Washington Nationals’ skipper Davey Martinez sang Matt Wieters’ praises after the veteran backstop hit a three-run home run (his 8th of the season) in a 6-0 Nats’ win over New York during the last homestand.
Wieters, 32, suffered a hamstring injury which required surgery that cost him a total of 50 games between May 10th and July 9th, but he returned surprisingly quickly, and has been behind the plate since, bringing some stability to the pitching staff which struggled in his absence with Pedro Severino and Spencer Kieboom sharing the catching duties.
“For what he came back from with being the catcher just tells me a lot about how he feels about the game and his teammates,” Martinez said.
“He had surgery, he blew his hamstring out, had to repair it, and it was bad enough that he’s got to squat every day, and he came back. They said it was going to be a while. He came back fairly quick. He handles the pitching staff unbelievable. He’s been really, really good, really positive, really a joy to be around, and I’m glad that he’s actually getting a chance to play.
“We talk a lot, he needs days off, he’s been battling a couple of other little injuries, but he’s been great, and like I said, I loved having him around. I don’t know what’s going to happen next year, but just being around him I’ve learned a lot just by talking to him about the pitching staff and what he thinks and how he thinks and how our pitchers think, so it’s been a blessing to have him.”
Wieters, who wasn’t in the lineup for the series opener with the Colorado Rockies last night, has a .238/.328/.377 line with eight doubles and eight home runs in 266 plate appearances this season, over which he’s put up a .995 fld% and a 32% CS%, and been worth 0.9 fWAR.
Wieters exercised a player option in the 1-year/$10.5M deal he signed with the Nationals before the 2017 campaign, which paid him another $10.5M in his second season in D.C. after a somewhat disappointing .225/.288/.344, 20 double, 10 HR, -0.4 fWAR run in 2017 in the first year of his career outside of Baltimore.
He’s not likely to return to the nation’s capital in 2019, however, as Nationals’ GM Mike Rizzo acknowledged during his weekly visit with 106.7 the FAN in D.C.’s Sports Junkies. Rizzo was asked if he planned to upgrade the No. 1 catcher’s spot over the winter after the Nats got a combined .212/.303/.320 line with 22 doubles and 12 HRs out of the position before Friday night’s series opener in Colorado.
“I think those are decisions that we’re going to have to make,” Rizzo explained. “Wieters is a free agent. We’ve got our two young kids in Severino and Kieboom, who — Kieboom has had a nice year as a backup catcher for us this year, but I agree that a frontline catcher is a guy that we should target and go after, because it’s a huge position defensively, first of all, it’s a guy who controls a game, and I think you saw when Wieters went down, the way the pitchers threw to the catchers was as important as any type of offense you’re getting from the catcher’s position.
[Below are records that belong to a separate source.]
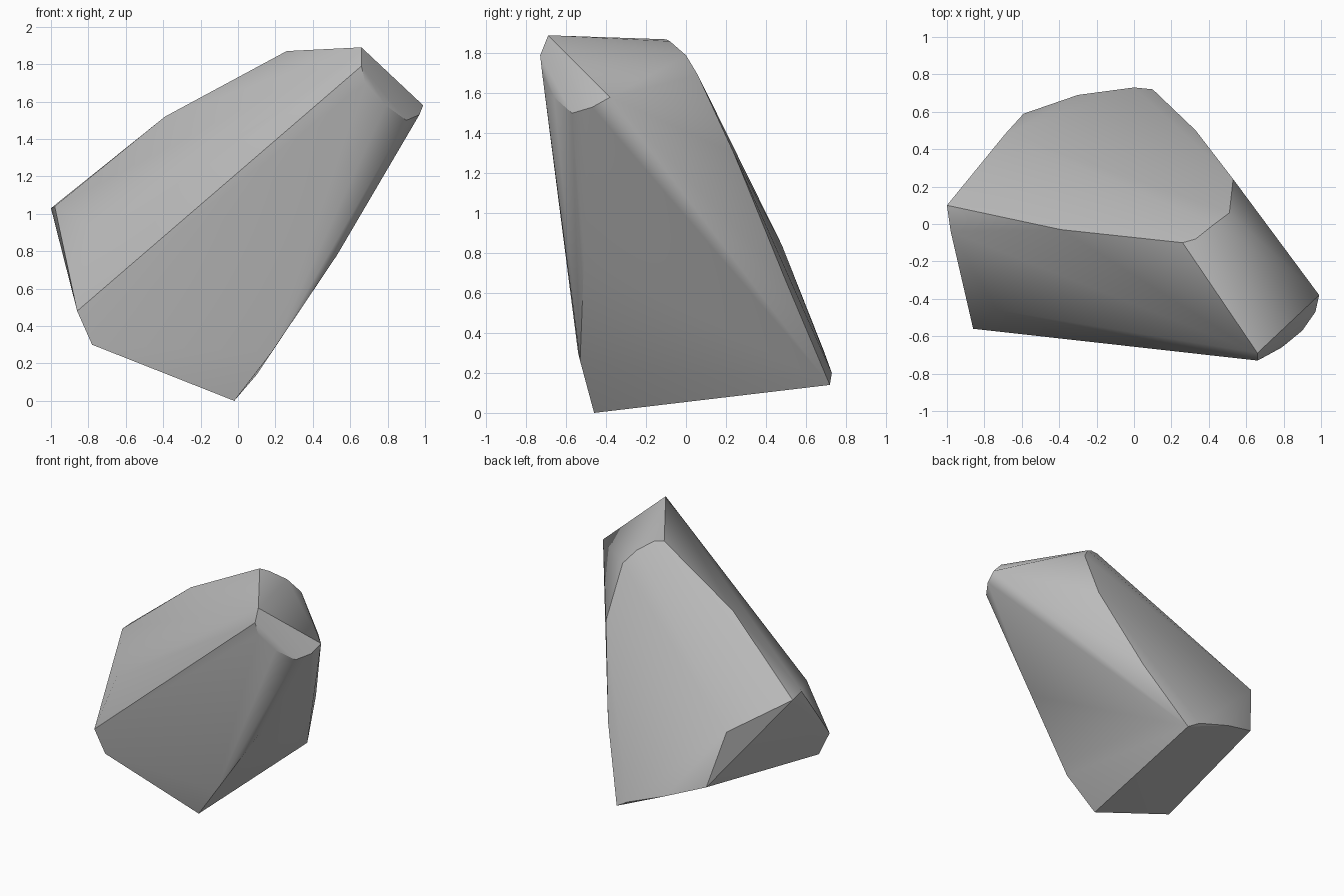
import bpy
import bmesh
import math

default_cube = bpy.data.objects.get("Cube")
if default_cube:
    bpy.data.objects.remove(default_cube, do_unlink=True)


def make_material(name, colour):
    material = bpy.data.materials.new(name)
    material.use_nodes = True
    material.diffuse_color = colour
    shader = material.node_tree.nodes["Principled BSDF"]
    shader.inputs["Base Color"].default_value = colour
    return material


# Corner points of the boulder, grouped by the region they shape
tip_chip = [
    (.66, -.69, 1.89), (.66, -.73, 1.79), (.68, -.72, 1.7), (.79, -.66, 1.58),
    (.9, -.57, 1.5), (.97, -.47, 1.53), (.99, -.38, 1.58),
]
top_ridge = [
    (.26, -.1, 1.87), (.33, -.08, 1.86), (.43, 0, 1.79), (.51, .06, 1.69),
    (-.39, -.03, 1.52), (-1, .1, 1.03), (-.98, -.04, 1.04),
]
front_slab = [
    (-.86, -.56, .48), (-.73, -.46, .9), (-.78, -.54, .3),
    (.18, -.53, .26), (.53, -.51, .78),
]
back_slope = [
    (.53, .24, 1.3), (.33, .5, .66), (-.69, .48, .84),
    (-.59, .59, .42), (-.3, .69, .31), (0, .73, .2),
]
base = [(-.02, -.46, 0), (.1, .72, .14)]


def build_hull(name, points, material, smooth_angle):
    """Wrap a convex shell round the points and shade it."""
    bm = bmesh.new()
    for point in points:
        bm.verts.new(point)
    hull = bmesh.ops.convex_hull(bm, input=bm.verts[:])
    leftovers = set(hull["geom_interior"]) | set(hull["geom_unused"])
    bmesh.ops.delete(
        bm, geom=[v for v in leftovers if isinstance(v, bmesh.types.BMVert)],
        context="VERTS")
    bmesh.ops.recalc_face_normals(bm, faces=bm.faces[:])

    mesh = bpy.data.meshes.new(name)
    bm.to_mesh(mesh)
    bm.free()
    mesh.materials.append(material)

    obj = bpy.data.objects.new(name, mesh)
    bpy.context.collection.objects.link(obj)
    bpy.ops.object.select_all(action="DESELECT")
    obj.select_set(True)
    bpy.context.view_layer.objects.active = obj
    bpy.ops.object.shade_smooth_by_angle(angle=math.radians(smooth_angle))
    return obj


stone_grey = make_material("stone grey", (.5, .5, .5, 1))
build_hull("boulder", tip_chip + top_ridge + front_slab + back_slope + base,
           stone_grey, 30)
“To me the best catchers in the game handle the pitching staff, they’re pseudo-pitching coaches on the field, they’re guys that call a game, prepare for the game, and then offense is kind of the cherry on top of the sundae, so it’s a position of need, it’s a position that we’re going to have to target and go after next year, and I think it’s something that’s going to really help the ballclub if we land one of those guys.”
The answer isn’t likely to come from within the organization either, with Severino struggling when called upon after Wieters’ injury, and Kieboom looking like a solid No. 2, but not likely to be handed the No. 1 job.
Raudy Read is the highest-rated prospect in the system, but as Rizzo explained, he’s coming off an 80-game PED suspension that affected his development.
“The PED suspension really set him back this year,” Rizzo said. “He lost 80 games because of it. We put him in Double-A this year, he started swinging the bat well towards the latter part of the season, but he was still in Spring Training mode in the third month of the season, so it set him back a lot. He’s a real offensive-type of profile as a catcher, his defense is getting better. Bob Boone and those guys are working hard with him in the minor leagues to get his game-calling, his footwork behind the plate, and his blocking much, much better, and we think that he’s a guy for us in the future, but we don’t think the future as an everyday guy is next year, so we think we’re going to have to, again, target a frontline catcher and see if we can go get one.”
Does this mean another winter of rumors of interest in J.T. Realmuto? Will the Nationals look elsewhere this time around?
Which catchers should Rizzo and Co. in the Nationals’ front office target via free agency or trade?